§ Exercise prompt:
What is needed here is every line of the records that includes "append".

§ Raw data:

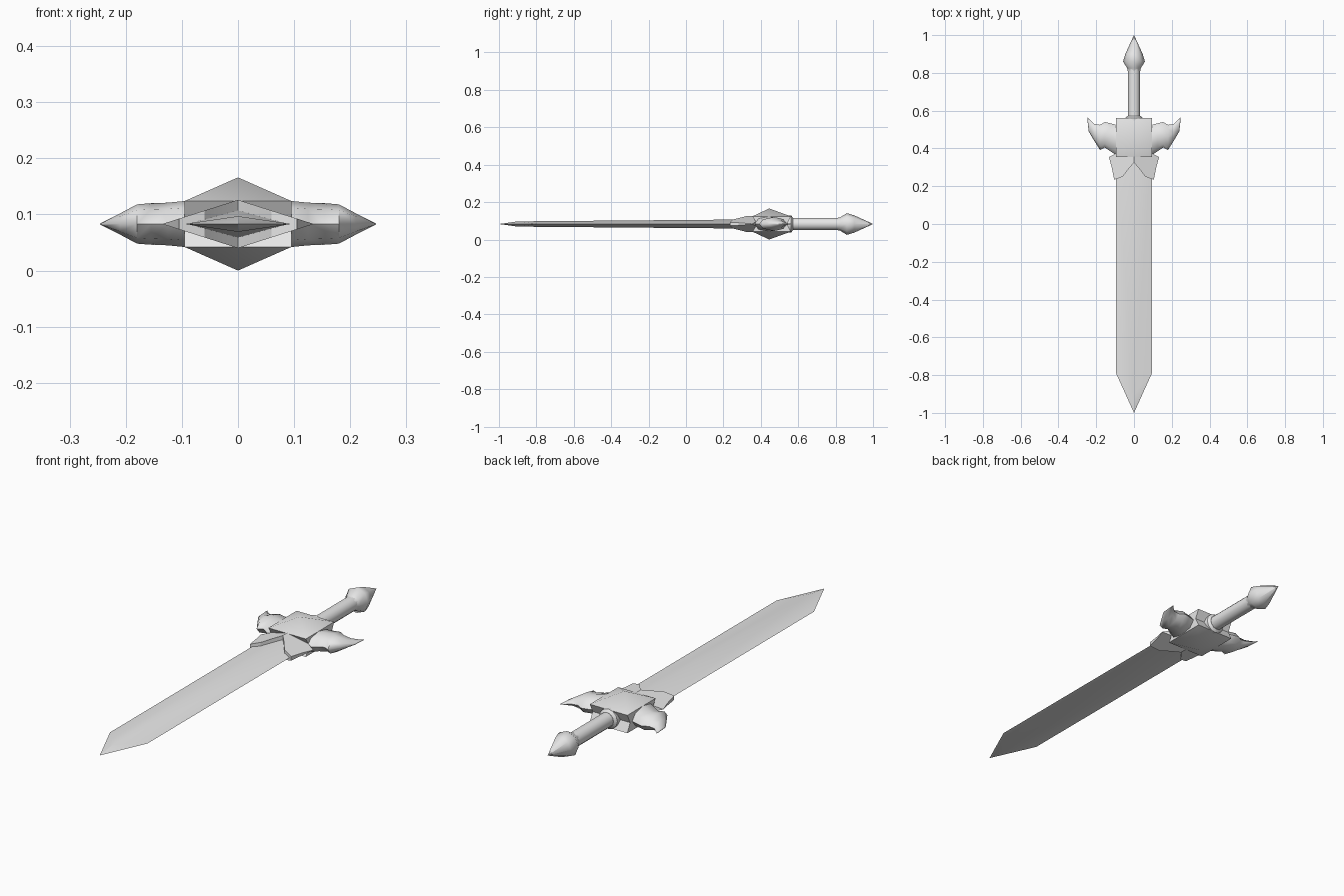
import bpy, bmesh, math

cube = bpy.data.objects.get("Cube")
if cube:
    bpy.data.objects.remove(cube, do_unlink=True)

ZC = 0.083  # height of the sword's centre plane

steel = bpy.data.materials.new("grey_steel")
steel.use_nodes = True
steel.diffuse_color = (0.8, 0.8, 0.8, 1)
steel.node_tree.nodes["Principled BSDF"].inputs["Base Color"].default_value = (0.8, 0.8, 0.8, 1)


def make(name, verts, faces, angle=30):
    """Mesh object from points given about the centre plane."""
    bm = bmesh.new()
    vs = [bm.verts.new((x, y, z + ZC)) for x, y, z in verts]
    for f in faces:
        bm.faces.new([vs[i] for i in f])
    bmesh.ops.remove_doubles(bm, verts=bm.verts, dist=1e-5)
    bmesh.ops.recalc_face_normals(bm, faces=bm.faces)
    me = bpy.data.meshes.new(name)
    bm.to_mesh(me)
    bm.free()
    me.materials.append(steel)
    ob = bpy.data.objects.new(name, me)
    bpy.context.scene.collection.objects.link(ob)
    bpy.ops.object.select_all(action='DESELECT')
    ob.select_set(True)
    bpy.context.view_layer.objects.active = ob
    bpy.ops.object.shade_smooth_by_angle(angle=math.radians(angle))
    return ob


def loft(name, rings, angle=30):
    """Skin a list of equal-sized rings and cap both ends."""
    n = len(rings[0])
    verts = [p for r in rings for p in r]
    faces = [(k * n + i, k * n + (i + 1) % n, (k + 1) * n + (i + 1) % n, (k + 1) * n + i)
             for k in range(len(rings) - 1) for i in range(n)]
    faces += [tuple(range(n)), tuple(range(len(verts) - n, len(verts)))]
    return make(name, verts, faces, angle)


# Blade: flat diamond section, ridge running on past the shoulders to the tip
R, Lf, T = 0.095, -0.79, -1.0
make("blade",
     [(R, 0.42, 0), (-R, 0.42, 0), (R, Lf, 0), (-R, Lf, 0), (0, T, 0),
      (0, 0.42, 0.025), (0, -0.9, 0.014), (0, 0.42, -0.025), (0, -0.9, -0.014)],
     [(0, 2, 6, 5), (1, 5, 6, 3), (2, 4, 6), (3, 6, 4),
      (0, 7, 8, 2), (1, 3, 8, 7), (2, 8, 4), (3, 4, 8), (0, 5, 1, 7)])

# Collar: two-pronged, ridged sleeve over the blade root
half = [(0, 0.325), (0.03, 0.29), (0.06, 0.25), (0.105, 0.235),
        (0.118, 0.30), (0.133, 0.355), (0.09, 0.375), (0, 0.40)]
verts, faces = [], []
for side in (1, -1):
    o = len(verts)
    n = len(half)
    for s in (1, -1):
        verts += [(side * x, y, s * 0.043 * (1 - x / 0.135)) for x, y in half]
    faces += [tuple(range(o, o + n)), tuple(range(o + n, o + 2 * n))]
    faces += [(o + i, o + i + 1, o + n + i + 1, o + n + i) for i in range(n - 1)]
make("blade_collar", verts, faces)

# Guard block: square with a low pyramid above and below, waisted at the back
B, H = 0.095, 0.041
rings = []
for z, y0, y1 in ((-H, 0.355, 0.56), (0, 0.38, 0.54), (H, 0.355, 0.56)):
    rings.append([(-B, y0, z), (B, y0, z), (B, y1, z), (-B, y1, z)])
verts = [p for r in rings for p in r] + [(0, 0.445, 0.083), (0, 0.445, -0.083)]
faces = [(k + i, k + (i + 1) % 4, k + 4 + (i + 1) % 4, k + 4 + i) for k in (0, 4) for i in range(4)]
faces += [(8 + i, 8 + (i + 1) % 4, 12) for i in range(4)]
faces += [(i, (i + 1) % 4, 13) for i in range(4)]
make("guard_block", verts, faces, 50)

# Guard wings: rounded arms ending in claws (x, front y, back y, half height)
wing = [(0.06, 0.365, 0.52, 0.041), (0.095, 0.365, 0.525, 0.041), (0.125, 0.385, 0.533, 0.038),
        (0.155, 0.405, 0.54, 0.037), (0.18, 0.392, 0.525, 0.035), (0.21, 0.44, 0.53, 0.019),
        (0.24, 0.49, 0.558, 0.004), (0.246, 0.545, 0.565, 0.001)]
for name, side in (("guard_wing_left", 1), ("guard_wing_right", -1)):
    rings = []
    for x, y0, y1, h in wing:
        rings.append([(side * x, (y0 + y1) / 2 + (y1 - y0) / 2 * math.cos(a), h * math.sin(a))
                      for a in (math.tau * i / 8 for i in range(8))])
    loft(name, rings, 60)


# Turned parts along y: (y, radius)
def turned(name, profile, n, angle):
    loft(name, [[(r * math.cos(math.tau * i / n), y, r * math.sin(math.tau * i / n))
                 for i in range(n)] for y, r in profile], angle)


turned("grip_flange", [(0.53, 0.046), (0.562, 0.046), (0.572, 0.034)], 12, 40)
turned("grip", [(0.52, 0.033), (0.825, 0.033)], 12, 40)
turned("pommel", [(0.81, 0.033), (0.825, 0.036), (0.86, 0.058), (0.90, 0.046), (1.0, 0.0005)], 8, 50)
* * *
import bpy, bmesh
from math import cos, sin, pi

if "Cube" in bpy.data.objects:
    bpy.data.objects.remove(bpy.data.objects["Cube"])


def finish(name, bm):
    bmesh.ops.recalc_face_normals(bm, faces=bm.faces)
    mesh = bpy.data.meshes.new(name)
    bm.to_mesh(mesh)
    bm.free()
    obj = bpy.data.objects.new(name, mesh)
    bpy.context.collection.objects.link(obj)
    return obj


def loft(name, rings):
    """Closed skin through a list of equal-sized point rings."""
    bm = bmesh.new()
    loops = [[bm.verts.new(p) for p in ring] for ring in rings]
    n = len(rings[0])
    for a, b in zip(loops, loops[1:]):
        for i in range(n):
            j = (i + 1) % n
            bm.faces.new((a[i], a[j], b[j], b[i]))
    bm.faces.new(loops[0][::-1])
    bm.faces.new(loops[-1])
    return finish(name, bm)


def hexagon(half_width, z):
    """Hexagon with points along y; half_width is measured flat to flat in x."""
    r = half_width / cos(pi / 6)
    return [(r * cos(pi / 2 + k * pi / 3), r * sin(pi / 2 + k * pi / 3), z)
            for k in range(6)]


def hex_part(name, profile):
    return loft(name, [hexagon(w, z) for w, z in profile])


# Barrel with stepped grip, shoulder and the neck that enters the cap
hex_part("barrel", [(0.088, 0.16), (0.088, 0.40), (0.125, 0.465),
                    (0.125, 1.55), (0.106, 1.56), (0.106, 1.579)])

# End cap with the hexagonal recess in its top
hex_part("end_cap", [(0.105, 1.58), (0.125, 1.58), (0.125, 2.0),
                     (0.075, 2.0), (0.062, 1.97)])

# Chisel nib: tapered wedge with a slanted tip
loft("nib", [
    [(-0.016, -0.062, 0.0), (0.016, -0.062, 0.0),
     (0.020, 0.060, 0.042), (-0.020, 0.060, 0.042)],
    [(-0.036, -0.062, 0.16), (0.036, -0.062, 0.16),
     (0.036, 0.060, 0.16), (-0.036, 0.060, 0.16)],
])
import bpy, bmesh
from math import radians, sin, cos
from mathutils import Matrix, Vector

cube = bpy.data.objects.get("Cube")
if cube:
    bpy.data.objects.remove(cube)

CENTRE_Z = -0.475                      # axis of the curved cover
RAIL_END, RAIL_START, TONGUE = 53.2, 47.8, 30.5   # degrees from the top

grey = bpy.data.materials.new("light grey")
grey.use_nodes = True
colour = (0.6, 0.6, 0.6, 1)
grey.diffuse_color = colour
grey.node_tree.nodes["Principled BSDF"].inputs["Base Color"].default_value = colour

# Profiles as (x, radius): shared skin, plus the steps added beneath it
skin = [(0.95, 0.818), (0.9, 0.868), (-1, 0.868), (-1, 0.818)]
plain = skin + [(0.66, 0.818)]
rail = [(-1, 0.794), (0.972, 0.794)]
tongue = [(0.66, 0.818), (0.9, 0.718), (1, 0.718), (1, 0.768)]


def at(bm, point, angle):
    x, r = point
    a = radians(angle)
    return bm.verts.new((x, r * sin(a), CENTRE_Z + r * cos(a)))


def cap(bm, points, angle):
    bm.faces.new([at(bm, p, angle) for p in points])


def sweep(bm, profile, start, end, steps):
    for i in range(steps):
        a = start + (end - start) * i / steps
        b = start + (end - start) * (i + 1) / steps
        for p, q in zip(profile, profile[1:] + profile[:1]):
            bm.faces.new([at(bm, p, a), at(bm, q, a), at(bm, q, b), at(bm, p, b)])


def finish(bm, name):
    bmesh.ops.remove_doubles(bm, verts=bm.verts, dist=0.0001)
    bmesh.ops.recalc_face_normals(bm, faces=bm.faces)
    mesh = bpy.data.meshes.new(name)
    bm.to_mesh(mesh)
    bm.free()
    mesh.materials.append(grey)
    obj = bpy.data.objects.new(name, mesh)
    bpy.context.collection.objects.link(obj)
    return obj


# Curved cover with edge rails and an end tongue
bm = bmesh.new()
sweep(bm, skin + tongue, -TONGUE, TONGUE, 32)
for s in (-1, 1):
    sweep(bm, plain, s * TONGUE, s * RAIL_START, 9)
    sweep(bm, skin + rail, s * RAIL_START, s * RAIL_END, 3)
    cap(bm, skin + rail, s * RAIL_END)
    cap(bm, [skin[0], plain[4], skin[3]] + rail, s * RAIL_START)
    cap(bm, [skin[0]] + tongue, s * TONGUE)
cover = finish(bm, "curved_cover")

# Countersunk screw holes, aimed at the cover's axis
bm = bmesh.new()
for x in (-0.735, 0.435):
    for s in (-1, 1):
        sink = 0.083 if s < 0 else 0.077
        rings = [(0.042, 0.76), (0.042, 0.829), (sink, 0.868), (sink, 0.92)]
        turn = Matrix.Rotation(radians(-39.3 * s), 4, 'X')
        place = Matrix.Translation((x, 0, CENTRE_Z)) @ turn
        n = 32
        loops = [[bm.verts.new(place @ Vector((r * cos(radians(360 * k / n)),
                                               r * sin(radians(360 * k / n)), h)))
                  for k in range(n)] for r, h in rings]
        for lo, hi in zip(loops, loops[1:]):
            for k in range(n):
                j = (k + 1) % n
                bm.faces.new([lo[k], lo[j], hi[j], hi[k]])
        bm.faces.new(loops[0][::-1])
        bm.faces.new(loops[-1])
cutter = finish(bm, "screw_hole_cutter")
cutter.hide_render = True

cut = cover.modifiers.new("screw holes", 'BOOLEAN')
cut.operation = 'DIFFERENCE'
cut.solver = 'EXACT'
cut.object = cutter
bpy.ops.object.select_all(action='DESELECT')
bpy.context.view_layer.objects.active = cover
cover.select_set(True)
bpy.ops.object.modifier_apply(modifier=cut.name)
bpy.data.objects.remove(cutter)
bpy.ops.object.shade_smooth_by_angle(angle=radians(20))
--
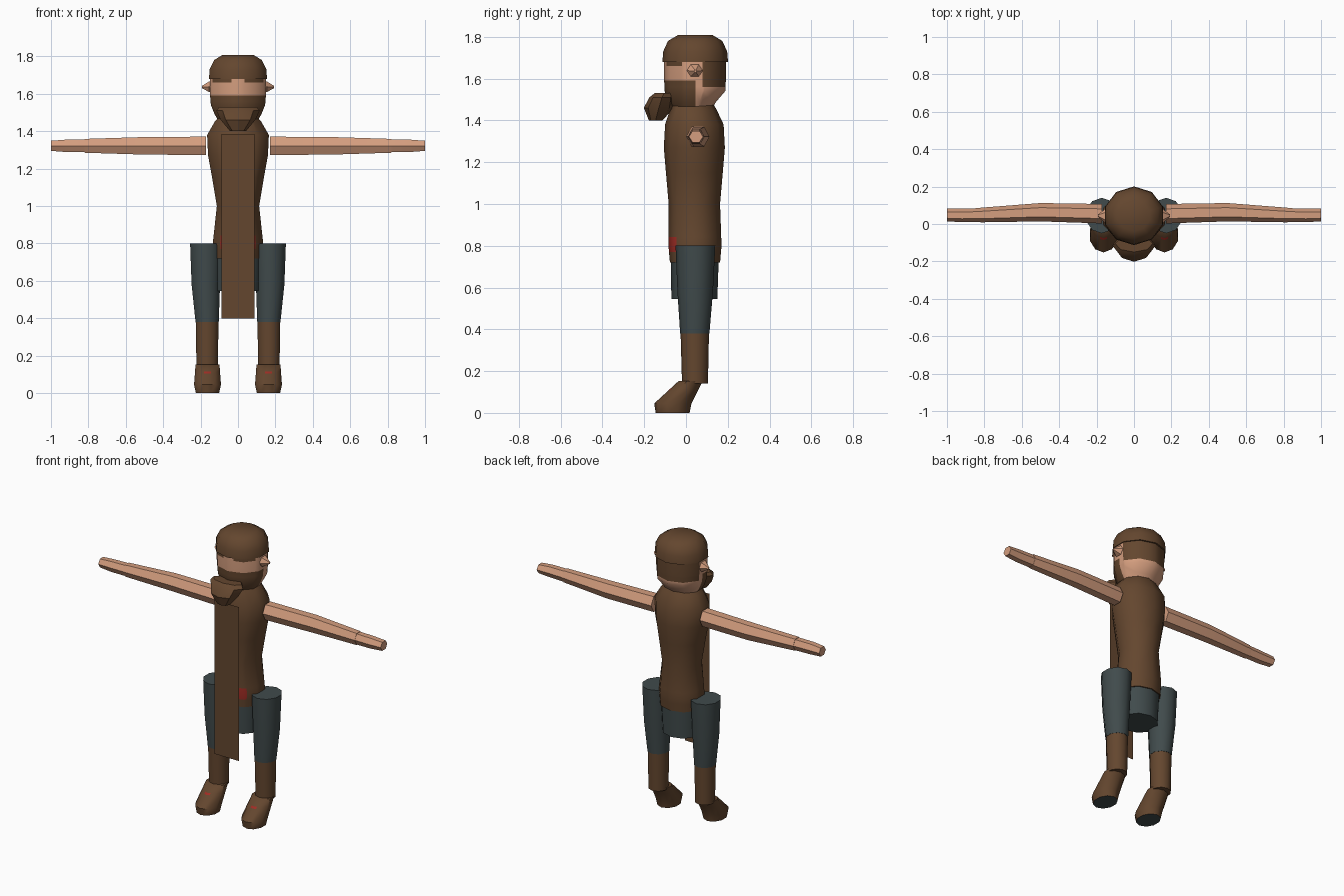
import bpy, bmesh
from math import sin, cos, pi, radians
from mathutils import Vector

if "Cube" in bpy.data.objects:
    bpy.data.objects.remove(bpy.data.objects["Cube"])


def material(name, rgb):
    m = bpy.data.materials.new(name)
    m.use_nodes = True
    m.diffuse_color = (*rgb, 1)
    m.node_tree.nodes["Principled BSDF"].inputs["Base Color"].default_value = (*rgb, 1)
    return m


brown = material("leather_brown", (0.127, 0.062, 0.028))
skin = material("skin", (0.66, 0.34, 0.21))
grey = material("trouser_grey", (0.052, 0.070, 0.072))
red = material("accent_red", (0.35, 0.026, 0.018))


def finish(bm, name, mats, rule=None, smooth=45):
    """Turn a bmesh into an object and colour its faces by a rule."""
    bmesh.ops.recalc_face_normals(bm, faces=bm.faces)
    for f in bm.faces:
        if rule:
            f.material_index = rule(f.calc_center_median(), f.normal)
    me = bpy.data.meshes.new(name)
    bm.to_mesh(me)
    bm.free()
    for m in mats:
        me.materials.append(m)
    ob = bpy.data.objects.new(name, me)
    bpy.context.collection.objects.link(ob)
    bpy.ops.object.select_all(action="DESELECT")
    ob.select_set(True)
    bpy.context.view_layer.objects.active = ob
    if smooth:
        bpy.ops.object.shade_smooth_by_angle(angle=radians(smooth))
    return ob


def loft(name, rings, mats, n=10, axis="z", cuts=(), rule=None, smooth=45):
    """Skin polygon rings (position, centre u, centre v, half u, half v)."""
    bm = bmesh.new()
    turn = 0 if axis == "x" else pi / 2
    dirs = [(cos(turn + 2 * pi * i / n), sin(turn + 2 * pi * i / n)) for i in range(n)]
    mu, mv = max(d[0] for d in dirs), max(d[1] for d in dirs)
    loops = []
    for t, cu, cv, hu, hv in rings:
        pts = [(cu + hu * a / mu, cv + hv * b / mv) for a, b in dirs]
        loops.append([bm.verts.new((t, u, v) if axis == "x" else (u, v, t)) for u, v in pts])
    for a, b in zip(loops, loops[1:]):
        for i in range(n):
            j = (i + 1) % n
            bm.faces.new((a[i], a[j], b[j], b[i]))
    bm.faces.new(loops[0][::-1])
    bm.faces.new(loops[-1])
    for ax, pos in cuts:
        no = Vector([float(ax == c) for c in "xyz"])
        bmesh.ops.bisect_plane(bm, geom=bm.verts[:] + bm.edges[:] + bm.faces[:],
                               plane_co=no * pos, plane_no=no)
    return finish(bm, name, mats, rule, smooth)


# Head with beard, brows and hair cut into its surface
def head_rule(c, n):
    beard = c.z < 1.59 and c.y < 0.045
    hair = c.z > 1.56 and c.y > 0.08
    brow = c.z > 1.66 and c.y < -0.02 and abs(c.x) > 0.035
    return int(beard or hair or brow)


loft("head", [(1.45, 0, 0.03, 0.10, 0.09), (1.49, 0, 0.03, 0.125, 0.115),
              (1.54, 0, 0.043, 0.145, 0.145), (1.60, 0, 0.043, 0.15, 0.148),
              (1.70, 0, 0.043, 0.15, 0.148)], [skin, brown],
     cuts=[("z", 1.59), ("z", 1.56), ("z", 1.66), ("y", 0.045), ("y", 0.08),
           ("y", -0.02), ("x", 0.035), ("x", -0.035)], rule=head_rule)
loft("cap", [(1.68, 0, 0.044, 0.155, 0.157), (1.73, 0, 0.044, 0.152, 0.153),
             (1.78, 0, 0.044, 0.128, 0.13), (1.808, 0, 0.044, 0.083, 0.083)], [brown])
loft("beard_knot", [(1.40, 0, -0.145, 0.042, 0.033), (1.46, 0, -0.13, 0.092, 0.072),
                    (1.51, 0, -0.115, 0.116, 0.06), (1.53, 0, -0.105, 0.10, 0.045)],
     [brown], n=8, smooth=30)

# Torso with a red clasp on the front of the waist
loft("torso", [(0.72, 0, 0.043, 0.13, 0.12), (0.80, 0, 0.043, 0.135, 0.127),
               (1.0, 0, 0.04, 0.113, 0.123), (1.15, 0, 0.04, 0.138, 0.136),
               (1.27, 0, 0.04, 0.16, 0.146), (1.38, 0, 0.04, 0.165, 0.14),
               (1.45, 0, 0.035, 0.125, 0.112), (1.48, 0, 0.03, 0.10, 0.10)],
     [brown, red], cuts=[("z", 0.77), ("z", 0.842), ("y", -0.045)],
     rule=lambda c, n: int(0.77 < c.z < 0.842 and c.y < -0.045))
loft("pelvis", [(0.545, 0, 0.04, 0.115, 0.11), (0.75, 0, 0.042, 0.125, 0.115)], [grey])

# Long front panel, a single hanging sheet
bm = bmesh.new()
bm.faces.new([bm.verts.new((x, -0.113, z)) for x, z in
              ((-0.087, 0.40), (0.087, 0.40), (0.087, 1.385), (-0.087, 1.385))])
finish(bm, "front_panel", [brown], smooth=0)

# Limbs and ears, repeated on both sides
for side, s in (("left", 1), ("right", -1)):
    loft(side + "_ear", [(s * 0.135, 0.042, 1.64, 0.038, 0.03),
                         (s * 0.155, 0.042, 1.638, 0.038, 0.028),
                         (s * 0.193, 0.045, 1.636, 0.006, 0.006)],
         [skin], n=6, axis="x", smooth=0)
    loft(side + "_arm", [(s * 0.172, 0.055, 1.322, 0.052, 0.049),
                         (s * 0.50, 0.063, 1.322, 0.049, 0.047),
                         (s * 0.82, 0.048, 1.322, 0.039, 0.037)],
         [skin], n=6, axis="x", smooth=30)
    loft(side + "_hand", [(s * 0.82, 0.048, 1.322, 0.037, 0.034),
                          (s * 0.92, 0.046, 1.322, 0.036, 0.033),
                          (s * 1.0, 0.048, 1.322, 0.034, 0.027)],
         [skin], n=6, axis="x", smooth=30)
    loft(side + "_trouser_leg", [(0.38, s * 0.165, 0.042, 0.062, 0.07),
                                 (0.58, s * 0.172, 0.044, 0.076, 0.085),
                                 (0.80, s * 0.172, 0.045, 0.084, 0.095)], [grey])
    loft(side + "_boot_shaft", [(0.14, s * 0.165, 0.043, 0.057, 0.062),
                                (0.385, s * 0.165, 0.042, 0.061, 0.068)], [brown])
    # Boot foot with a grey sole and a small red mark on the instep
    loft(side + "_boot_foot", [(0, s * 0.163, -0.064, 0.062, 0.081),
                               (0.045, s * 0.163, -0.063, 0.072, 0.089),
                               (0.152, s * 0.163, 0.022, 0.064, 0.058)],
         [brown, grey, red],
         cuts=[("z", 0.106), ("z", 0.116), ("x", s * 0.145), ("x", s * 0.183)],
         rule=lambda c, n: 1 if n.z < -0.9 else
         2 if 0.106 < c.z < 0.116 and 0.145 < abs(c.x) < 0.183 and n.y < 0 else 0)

§ Solved exercise:
    me.materials.append(steel)
    rings.append([(-B, y0, z), (B, y0, z), (B, y1, z), (-B, y1, z)])
        rings.append([(side * x, (y0 + y1) / 2 + (y1 - y0) / 2 * math.cos(a), h * math.sin(a))
    mesh.materials.append(grey)
        me.materials.append(m)
        loops.append([bm.verts.new((t, u, v) if axis == "x" else (u, v, t)) for u, v in pts])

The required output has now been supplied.